Originally Posted by iacas
I think that's only really the case because the other nemeses - fat, thin, slice, etc. - are gone from their game. So shanking is the only one that remains. It's one of the poor player's nemeses as well…
And can be caused by coming over the top as easily as it can be caused by being under plane.
Found this quote in cyberspace: "That said, if you look at the tour players, they do the exact opposite of the two causes of a slice. Just about all of them swing underneath the plane on the downswing, and just about all of them have some form of a strong grip. (It's funny how it works that way)
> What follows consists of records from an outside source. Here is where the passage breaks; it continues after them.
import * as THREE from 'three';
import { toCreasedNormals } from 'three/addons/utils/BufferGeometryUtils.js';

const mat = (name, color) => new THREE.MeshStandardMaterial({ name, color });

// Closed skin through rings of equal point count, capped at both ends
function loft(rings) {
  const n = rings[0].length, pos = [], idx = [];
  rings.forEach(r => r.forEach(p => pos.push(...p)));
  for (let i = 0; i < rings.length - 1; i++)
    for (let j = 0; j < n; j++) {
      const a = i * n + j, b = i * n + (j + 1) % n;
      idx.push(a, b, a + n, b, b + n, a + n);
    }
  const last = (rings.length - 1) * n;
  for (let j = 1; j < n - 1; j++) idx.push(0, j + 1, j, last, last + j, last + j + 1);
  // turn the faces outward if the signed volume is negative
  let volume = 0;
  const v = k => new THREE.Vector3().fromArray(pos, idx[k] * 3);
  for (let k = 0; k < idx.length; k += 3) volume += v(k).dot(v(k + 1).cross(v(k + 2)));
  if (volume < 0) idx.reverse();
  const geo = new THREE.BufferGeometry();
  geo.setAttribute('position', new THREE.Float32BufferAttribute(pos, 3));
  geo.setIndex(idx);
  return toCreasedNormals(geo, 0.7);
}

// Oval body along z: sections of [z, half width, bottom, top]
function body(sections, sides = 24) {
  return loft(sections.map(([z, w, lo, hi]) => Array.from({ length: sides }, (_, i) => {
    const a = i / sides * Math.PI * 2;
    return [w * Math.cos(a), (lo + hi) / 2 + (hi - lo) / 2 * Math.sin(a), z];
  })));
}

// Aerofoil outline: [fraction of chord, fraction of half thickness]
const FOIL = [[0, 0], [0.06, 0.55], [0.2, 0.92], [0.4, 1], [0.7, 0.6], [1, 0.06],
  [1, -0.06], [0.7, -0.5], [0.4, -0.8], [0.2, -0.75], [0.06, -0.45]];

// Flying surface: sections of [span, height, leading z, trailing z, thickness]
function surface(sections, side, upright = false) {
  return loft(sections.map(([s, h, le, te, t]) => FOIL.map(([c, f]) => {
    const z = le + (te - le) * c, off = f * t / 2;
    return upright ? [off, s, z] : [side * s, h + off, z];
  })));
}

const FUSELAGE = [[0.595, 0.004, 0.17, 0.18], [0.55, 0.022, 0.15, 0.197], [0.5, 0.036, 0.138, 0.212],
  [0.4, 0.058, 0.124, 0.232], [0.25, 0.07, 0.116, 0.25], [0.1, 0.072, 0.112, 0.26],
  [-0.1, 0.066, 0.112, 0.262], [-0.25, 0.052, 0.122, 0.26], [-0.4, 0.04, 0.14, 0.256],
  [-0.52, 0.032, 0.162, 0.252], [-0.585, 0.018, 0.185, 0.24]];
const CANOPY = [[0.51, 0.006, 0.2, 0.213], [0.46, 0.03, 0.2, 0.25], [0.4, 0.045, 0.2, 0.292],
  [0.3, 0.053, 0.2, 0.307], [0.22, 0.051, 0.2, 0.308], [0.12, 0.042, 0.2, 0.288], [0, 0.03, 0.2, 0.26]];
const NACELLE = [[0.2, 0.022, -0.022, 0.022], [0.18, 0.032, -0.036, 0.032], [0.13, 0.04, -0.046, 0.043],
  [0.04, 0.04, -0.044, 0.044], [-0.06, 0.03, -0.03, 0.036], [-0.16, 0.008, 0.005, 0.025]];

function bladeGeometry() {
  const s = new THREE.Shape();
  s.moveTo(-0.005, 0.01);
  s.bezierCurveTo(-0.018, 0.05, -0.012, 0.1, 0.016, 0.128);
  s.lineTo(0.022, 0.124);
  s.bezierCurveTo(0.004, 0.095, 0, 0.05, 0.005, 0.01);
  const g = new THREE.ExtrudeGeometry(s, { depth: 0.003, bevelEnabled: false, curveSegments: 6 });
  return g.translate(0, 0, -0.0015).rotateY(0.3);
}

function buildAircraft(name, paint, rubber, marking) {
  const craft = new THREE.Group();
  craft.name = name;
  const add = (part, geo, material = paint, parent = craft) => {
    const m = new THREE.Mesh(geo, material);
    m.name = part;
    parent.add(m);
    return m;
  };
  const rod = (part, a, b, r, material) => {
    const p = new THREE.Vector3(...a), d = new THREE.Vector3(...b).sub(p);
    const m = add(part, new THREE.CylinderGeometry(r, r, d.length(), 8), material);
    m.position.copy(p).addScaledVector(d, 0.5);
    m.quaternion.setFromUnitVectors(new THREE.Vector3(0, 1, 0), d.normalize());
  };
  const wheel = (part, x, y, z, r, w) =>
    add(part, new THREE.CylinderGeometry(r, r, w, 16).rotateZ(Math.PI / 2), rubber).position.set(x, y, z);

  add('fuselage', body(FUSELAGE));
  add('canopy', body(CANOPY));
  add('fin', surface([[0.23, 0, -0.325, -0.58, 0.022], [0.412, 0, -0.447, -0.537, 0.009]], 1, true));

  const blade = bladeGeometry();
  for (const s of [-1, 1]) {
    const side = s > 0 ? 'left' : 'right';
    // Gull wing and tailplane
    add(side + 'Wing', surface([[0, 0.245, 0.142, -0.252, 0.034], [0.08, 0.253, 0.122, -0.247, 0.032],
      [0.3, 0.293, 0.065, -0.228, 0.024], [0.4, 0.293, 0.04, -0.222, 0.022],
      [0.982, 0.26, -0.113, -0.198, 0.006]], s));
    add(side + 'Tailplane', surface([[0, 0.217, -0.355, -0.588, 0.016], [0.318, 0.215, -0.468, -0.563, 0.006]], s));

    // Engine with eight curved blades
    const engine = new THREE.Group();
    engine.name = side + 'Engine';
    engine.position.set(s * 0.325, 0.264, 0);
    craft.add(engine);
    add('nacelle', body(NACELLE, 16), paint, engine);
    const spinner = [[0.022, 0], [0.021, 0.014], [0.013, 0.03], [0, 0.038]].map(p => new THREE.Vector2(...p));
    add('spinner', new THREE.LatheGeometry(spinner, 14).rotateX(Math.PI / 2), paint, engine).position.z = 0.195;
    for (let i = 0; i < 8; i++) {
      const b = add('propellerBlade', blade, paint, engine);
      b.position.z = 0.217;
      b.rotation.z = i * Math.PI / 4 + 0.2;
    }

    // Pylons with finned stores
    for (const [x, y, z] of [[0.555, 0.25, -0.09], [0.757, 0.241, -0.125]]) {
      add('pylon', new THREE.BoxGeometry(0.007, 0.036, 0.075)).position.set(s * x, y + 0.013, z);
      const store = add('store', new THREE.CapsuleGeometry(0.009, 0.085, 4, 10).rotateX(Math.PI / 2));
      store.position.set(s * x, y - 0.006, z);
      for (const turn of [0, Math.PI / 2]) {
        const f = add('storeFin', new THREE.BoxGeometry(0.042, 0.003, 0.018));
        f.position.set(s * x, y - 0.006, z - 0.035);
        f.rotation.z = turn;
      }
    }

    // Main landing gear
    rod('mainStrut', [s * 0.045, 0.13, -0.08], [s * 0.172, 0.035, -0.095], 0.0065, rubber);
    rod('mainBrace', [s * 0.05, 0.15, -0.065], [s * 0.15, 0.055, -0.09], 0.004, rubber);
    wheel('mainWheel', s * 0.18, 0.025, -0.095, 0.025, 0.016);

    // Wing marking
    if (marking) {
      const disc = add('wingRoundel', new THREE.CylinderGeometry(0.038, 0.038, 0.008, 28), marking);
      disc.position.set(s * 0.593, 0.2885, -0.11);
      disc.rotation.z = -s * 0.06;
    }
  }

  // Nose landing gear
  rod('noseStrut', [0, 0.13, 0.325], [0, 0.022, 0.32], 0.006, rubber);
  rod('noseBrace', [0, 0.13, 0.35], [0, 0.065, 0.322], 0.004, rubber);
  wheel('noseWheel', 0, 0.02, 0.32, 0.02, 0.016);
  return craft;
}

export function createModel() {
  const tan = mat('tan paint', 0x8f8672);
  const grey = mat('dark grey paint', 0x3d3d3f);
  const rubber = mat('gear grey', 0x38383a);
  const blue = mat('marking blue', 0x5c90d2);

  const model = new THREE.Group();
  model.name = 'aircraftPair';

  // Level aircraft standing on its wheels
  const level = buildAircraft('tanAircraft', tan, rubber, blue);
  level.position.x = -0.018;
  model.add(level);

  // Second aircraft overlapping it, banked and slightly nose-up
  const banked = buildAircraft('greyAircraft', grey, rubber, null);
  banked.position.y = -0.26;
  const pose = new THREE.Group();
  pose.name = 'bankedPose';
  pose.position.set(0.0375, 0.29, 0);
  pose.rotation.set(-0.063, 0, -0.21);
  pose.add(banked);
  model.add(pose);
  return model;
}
So, grip it strong, hit it long, and you can't go wrong!"
Is it true that almost all PGA Tour pros swing "underneath the plane?" If it's true, then what compensation do they make to avoid striking the heel (and sometimes hosel ---a la shank) of the clubface? A stronger grip seems like it would close the clubface even more and exacerbate the problem---shanks. Is the author just talking about what the (tour players) do with their woods and drivers?
Surely "under the plane" with an iron is dangerous. Right?